YOUR INSTRUCTIONS → In the listing that follows, how many lines contain "import"? Give the number only.

(DATA FOR THIS EXERCISE begins)

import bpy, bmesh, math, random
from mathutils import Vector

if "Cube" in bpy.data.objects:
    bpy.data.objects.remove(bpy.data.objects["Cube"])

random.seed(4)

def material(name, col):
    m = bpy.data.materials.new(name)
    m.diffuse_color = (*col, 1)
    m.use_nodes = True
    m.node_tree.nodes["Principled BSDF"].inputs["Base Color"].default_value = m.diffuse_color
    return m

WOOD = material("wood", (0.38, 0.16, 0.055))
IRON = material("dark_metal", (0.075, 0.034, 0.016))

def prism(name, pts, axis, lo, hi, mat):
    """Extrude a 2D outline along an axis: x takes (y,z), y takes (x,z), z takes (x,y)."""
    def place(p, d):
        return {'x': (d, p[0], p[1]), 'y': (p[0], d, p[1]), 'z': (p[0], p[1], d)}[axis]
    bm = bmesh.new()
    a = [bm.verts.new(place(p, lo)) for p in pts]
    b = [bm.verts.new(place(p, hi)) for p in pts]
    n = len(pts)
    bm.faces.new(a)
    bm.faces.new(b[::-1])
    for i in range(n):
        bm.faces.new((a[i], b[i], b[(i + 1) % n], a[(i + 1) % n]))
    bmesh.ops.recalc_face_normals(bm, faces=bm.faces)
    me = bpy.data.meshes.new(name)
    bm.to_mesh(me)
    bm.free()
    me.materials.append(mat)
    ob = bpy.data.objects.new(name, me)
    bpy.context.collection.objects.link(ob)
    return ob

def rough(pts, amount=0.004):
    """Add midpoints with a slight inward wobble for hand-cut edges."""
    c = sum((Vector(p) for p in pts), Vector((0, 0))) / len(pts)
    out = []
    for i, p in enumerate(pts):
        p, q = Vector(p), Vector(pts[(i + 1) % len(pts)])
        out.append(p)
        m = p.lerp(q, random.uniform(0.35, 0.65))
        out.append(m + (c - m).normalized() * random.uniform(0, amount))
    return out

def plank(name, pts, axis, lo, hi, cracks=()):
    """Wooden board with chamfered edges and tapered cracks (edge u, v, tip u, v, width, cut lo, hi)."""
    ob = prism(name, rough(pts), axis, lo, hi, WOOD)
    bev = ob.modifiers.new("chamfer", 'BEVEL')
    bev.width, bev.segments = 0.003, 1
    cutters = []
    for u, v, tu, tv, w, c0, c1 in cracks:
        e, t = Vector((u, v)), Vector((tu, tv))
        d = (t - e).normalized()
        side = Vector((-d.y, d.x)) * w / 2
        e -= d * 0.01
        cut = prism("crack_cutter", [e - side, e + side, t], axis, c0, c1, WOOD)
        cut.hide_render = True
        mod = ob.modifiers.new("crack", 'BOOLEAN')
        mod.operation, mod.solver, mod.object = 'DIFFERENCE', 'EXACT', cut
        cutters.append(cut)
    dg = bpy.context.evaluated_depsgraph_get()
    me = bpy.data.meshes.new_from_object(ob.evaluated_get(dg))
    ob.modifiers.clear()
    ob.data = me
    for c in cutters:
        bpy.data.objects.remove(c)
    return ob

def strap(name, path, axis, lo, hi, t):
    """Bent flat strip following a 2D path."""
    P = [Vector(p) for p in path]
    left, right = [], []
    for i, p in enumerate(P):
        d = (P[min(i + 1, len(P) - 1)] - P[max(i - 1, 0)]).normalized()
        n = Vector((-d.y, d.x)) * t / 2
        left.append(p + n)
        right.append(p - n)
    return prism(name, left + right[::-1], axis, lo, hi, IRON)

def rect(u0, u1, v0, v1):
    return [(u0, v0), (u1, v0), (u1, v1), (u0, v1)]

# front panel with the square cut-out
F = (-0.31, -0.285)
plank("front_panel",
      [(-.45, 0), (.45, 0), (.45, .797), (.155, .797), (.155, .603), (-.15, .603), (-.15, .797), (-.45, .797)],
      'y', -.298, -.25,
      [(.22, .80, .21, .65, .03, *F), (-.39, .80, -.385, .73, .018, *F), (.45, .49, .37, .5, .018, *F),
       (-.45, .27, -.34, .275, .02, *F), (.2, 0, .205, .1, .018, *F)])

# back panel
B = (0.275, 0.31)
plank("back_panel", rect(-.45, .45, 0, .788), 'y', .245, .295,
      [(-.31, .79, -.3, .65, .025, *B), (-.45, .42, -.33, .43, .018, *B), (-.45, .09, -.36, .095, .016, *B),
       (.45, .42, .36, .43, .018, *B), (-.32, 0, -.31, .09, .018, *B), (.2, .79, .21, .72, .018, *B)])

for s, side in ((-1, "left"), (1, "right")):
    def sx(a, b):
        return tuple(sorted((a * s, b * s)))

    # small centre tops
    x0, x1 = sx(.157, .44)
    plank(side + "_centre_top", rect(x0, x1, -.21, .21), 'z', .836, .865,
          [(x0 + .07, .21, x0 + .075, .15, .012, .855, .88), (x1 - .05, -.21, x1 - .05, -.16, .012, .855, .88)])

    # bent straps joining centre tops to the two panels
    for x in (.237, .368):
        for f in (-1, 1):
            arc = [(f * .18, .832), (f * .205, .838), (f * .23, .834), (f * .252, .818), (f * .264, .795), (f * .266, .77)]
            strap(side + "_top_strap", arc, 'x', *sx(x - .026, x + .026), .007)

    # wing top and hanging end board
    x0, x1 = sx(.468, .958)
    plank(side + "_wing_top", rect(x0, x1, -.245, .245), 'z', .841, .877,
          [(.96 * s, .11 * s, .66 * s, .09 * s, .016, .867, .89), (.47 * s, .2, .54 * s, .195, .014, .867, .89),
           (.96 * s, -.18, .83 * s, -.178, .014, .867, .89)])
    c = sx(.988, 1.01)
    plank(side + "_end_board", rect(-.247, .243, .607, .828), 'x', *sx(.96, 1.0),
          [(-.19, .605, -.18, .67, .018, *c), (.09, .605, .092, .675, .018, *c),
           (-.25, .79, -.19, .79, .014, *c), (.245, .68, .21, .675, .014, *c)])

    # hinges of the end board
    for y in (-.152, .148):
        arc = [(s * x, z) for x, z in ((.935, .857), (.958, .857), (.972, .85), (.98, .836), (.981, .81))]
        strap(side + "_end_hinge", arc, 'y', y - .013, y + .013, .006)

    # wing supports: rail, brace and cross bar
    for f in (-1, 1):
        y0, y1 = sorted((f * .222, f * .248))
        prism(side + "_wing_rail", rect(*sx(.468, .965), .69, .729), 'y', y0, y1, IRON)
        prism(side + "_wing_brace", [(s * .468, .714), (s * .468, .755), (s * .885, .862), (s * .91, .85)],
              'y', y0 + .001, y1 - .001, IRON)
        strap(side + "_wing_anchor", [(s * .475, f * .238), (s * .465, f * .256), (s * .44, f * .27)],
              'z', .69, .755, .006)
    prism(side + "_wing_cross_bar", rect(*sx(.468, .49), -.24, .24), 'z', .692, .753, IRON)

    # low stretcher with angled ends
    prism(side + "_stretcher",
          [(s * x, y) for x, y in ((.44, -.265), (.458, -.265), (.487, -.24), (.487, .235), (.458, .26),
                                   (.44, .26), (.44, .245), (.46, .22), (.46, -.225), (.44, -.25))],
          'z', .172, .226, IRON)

(DATA FOR THIS EXERCISE ends)
(DATA FOR THIS EXERCISE begins)

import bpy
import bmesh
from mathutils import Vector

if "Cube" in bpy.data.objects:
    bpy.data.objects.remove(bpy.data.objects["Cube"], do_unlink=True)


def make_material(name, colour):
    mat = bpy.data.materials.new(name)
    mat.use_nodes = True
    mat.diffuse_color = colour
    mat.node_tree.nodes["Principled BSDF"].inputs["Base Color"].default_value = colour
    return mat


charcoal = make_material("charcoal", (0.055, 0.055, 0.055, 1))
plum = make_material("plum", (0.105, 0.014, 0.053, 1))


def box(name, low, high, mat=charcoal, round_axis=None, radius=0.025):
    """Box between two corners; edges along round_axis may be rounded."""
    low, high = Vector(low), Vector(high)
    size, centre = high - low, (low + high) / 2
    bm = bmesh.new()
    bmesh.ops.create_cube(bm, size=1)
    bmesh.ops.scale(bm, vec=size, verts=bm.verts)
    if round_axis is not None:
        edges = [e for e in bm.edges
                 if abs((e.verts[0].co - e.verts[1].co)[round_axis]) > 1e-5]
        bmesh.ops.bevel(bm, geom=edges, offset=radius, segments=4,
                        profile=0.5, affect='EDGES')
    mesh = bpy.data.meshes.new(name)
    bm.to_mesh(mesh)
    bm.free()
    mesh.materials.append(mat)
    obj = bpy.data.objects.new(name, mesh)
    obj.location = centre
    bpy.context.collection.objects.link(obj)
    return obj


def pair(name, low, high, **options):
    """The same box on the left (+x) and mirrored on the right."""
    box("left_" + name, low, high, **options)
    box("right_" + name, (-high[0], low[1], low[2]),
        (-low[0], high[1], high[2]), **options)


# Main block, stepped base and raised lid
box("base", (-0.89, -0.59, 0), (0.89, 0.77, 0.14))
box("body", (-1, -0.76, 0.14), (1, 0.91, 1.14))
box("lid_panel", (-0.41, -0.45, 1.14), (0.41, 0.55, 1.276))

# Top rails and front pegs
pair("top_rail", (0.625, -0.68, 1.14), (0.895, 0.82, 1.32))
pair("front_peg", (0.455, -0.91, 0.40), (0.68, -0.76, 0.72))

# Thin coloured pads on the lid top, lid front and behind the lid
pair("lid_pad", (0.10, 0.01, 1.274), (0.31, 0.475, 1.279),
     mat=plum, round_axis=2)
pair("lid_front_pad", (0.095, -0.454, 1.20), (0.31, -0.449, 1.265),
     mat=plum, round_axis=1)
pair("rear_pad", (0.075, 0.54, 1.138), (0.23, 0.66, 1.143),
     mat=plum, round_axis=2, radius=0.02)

(DATA FOR THIS EXERCISE ends)

RESPONSE AREA → 5